humor about the whole mascot issue. They’re surprised people even bother to talk about it. Who cares if a bunch of white
people want to flap their arms in public and pretend they even know what a “tomahawk chop” is? Who really cares what goes
on at a football game? Who really believes that a bunch of beer-drinking ball-following hicks are seriously capable of
The answer is simple: Not Native Americans. At least not any of the Native Americans that I know.
Our tribes face must bigger problems in the real world. We have been pushed to the corners of this country,
environments and economies unsuitable for sustaining our livelihoods. We have sought solace wherever we could get it
through generations—including in the bottle. What does Richard Estrada have to say about this? Nothing.
Estrada would claim that mascots are a symbol of cultural appropriation—white society taking what it wants from Native
American culture. I agree that the appropriation of our culture is a problem. However, once again, unappealing mascots are
the least important aspect of this phenomenon.
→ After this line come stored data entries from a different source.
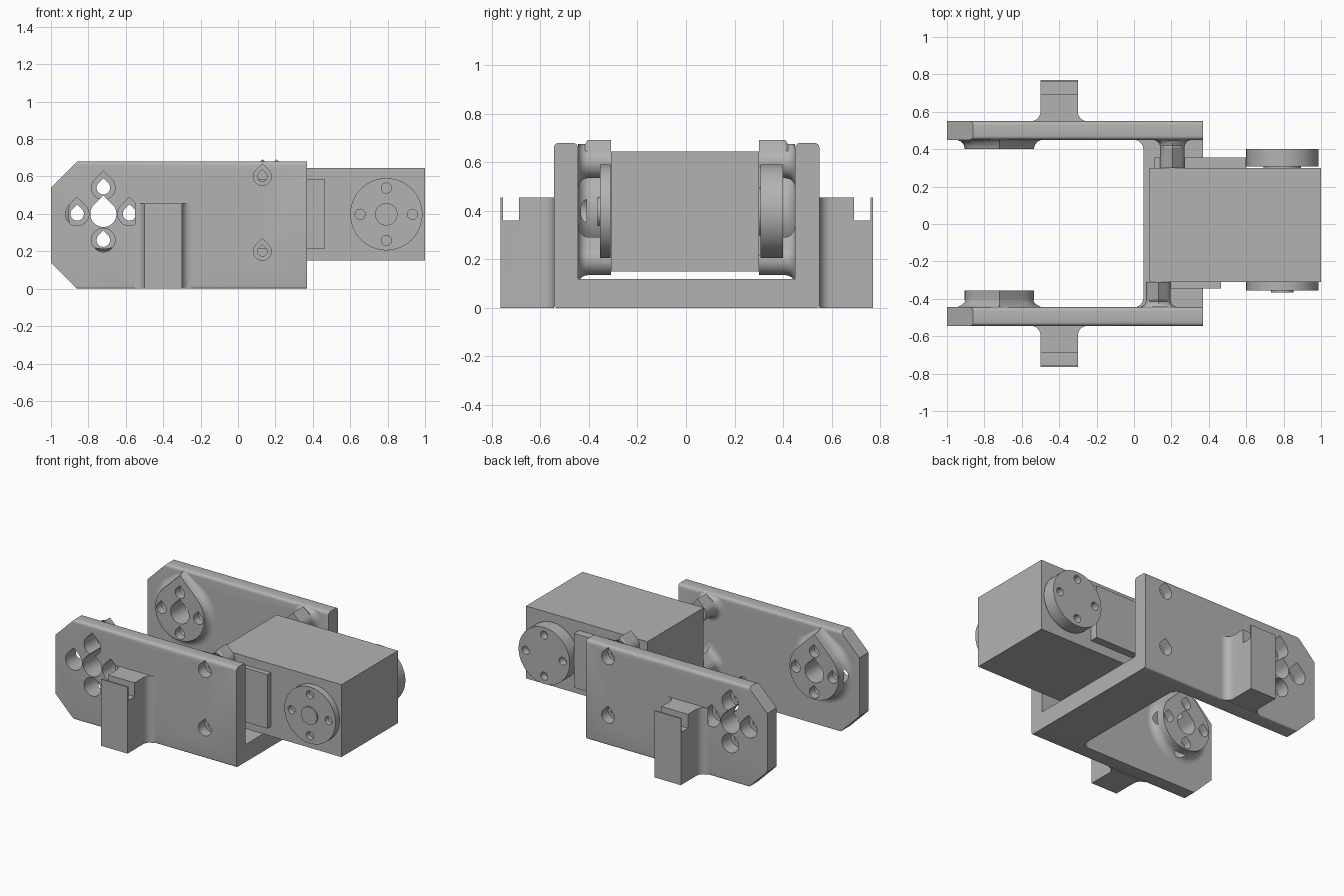
import bpy, bmesh, math

cube = bpy.data.objects.get("Cube")
if cube:
    bpy.data.objects.remove(cube, do_unlink=True)

GREY = (0.45, 0.45, 0.45, 1)
mat = bpy.data.materials.new("plain grey")
mat.use_nodes = True
mat.diffuse_color = GREY
mat.node_tree.nodes["Principled BSDF"].inputs["Base Color"].default_value = GREY


def loft(name, rings, axis="y"):
    """Skin rings of (position, outline) stacked along an axis."""
    bm = bmesh.new()
    rows = []
    for pos, pts in rings:
        rows.append([bm.verts.new((p, pos, q) if axis == "y" else (p, q, pos)) for p, q in pts])
    for a, b in zip(rows, rows[1:]):
        for i in range(len(a)):
            j = (i + 1) % len(a)
            bm.faces.new((a[i], a[j], b[j], b[i]))
    bm.faces.new(rows[0])
    bm.faces.new(rows[-1])
    bmesh.ops.recalc_face_normals(bm, faces=bm.faces)
    return finish(name, bm)


def finish(name, bm):
    mesh = bpy.data.meshes.new(name)
    bm.to_mesh(mesh)
    bm.free()
    obj = bpy.data.objects.new(name, mesh)
    mesh.materials.append(mat)
    bpy.context.collection.objects.link(obj)
    return obj


def prism(name, pts, a, b, axis="y"):
    return loft(name, [(a, pts), (b, pts)], axis)


def box(name, x0, x1, y0, y1, z0, z1):
    return prism(name, [(x0, z0), (x1, z0), (x1, z1), (x0, z1)], y0, y1)


def circle(x, z, r, n=48):
    return [(x + r * math.cos(2 * math.pi * i / n), z + r * math.sin(2 * math.pi * i / n)) for i in range(n)]


def teardrop(x, z, r, top=9, n=36):
    """Circle with a pointed top, levelled off at the given height."""
    angles = [math.radians(135 + 270 * i / n) for i in range(n + 1)]
    pts = [(x + r * math.cos(a), z + r * math.sin(a)) for a in angles]
    pts.append((x, z + r * math.sqrt(2)))
    return [(p, min(q, top)) for p, q in pts]


def arc(cx, cy, r, start, end, n=6):
    angles = [math.radians(start + (end - start) * i / n) for i in range(n + 1)]
    return [(cx + r * math.cos(a), cy + r * math.sin(a)) for a in angles]


def flared_post(name, x, z, r, flare, y0, y1):
    """Teardrop post with a curved fillet where it leaves the plate."""
    s = 1 if y1 > y0 else -1
    rings = []
    for i in range(7):
        a = math.pi / 2 * i / 6
        rad = r + flare * (1 - math.sin(a))
        rings.append((y0 + s * flare * (1 - math.cos(a)), teardrop(x, z, rad, 0.675 if i < 6 else 9)))
    if abs(y1 - y0) > flare + 0.001:
        rings.append((y1, teardrop(x, z, r)))
    return loft(name, rings)


def cut(objects, cutters):
    for obj in objects:
        bpy.context.view_layer.objects.active = obj
        for c in cutters:
            mod = obj.modifiers.new("cut", "BOOLEAN")
            mod.operation = "DIFFERENCE"
            mod.solver = "EXACT"
            mod.object = c
            bpy.ops.object.modifier_apply(modifier=mod.name)
    for c in cutters:
        bpy.data.objects.remove(c, do_unlink=True)


def side_plate(name, inner, outer):
    pts = [(-1, 0.14), (-0.86, 0), (0.37, 0), (0.37, 0.68), (-0.86, 0.68), (-1, 0.54)]
    obj = prism(name, pts, inner, outer)
    bm = bmesh.new()
    bm.from_mesh(obj.data)

    def long_edges(z, outer_only):
        return [e for e in bm.edges
                if all(abs(v.co.z - z) < 1e-4 for v in e.verts)
                and abs(e.verts[0].co.x - e.verts[1].co.x) > 1
                and (not outer_only or abs(e.verts[0].co.y - outer) < 1e-4)]
    for z, outer_only, size in ((0.68, False, 0.02), (0, True, 0.012)):
        bmesh.ops.bevel(bm, geom=long_edges(z, outer_only), offset=size, segments=4,
                        profile=0.5, affect="EDGES")
    bm.to_mesh(obj.data)
    bm.free()
    return obj


HX, HZ = -0.72, 0.4      # pivot axis of the bracket
RING = 0.14              # screw circle radius


def bracket_side(side, inner, outer, boss_end, post_end, post_x):
    s = 1 if outer > 0 else -1
    plate = side_plate(side + "_plate", inner, outer)
    boss = flared_post(side + "_pivot_boss", HX, HZ, 0.185, 0.05, inner, boss_end)
    posts = [flared_post(side + "_" + n + "_standoff", post_x, z, 0.065, 0.04, inner, post_end)
             for n, z in (("lower", 0.2), ("upper", 0.6))]

    # pivot hole with four counterbored screw holes
    far, out = boss_end - s * 0.05, outer + s * 0.05
    holes = [prism("cutter", teardrop(HX, HZ, 0.07), far, out)]
    for dx, dz in ((1, 0), (-1, 0), (0, 1), (0, -1)):
        x, z = HX + RING * dx, HZ + RING * dz
        bore = circle(x, z, 0.063) if dz < 0 else teardrop(x, z, 0.063)
        holes.append(prism("cutter", teardrop(x, z, 0.036), far, out))
        holes.append(prism("cutter", bore, boss_end + s * 0.055, out))
    cut([plate, boss], holes)

    # screw holes through the standoffs
    holes = []
    for z in (0.2, 0.6):
        holes.append(prism("cutter", teardrop(post_x, z, 0.026), post_end - s * 0.03, out))
        holes.append(prism("cutter", teardrop(post_x, z, 0.048), outer - s * 0.07, out))
    cut([plate] + posts, holes)

    # outer hook with a slot behind a thin lip
    root = [(x, outer + s * y) for x, y in
            arc(-0.55, 0.05, 0.05, -90, 0) + [(-0.5, 0.22), (-0.3, 0.22)] + arc(-0.25, 0.05, 0.05, 180, 270)]
    hook = prism(side + "_hook", root, 0, 0.455, "z")
    cut([hook], [box("cutter", -0.6, -0.2, outer + s * 0.143, outer + s * 0.21, 0.36, 0.6)])


bracket_side("front", -0.445, -0.545, -0.355, -0.31, 0.13)
bracket_side("back", 0.45, 0.55, 0.40, 0.30, 0.205)

# floor joining the two plates, with rounded inner corners
floor = arc(0, -0.395, 0.05, -90, 0) + arc(0, 0.40, 0.05, 0, 90) + [(0.37, 0.45), (0.37, -0.445)]
prism("bracket_floor", floor, 0, 0.12, "z")

# motor block with raised side panels
box("motor_body", 0.083, 1, -0.31, 0.30, 0.15, 0.645)
box("front_motor_panel", 0.11, 0.465, -0.345, -0.31, 0.215, 0.585)
box("back_motor_panel", 0.11, 0.6, 0.30, 0.355, 0.215, 0.585)

# output discs
AX, AZ = 0.793, 0.398
front_disc = prism("front_disc", circle(AX, AZ, 0.193, 64), -0.355, -0.311)
back_disc = prism("back_disc", circle(AX, AZ, 0.193, 64), 0.308, 0.40)
prism("front_disc_hub", circle(AX, AZ, 0.06), -0.365, -0.311)
prism("back_disc_hub", circle(AX, AZ, 0.1), 0.30, 0.309)
for disc, y0, y1 in ((front_disc, -0.4, -0.32), (back_disc, 0.35, 0.45)):
    cut([disc], [prism("cutter", circle(AX + RING * dx, AZ + RING * dz, 0.027, 24), y0, y1)
                 for dx, dz in ((1, 0), (-1, 0), (0, 1), (0, -1))])

# smooth the curved walls, keep the edges sharp
bpy.ops.object.select_all(action="DESELECT")
for obj in bpy.context.collection.objects:
    if obj.type == "MESH" and mat.name in obj.data.materials:
        obj.select_set(True)
        bpy.context.view_layer.objects.active = obj
bpy.ops.object.shade_smooth_by_angle(angle=math.radians(30))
How many white people own dream catchers, turquoise necklaces, trickster
figures and the like? How many of those people know anything about the traditions that are behind all of these “cute little
trinkets”? How many of those people know anything real about Native American heritage?
But this, again, is a minor problem in reality. The real problem we as Native Americans face is the appropriation of our
voices. How many Native Americans have been asked if they are offended by mascots? How many articles on Native American
issues are actually written by Native Americans? The answer is practically none. Instead, the Richard Estrada’s of the world
are doing all of the talking. Is Richard Estrada a Native American? I highly doubt it.
As a Native American myself, I’m tired of the false concerns of all of the non-Native-American liberal do-gooders. If you
really want to know about the problems of Native Americans, stop talking. Try listening.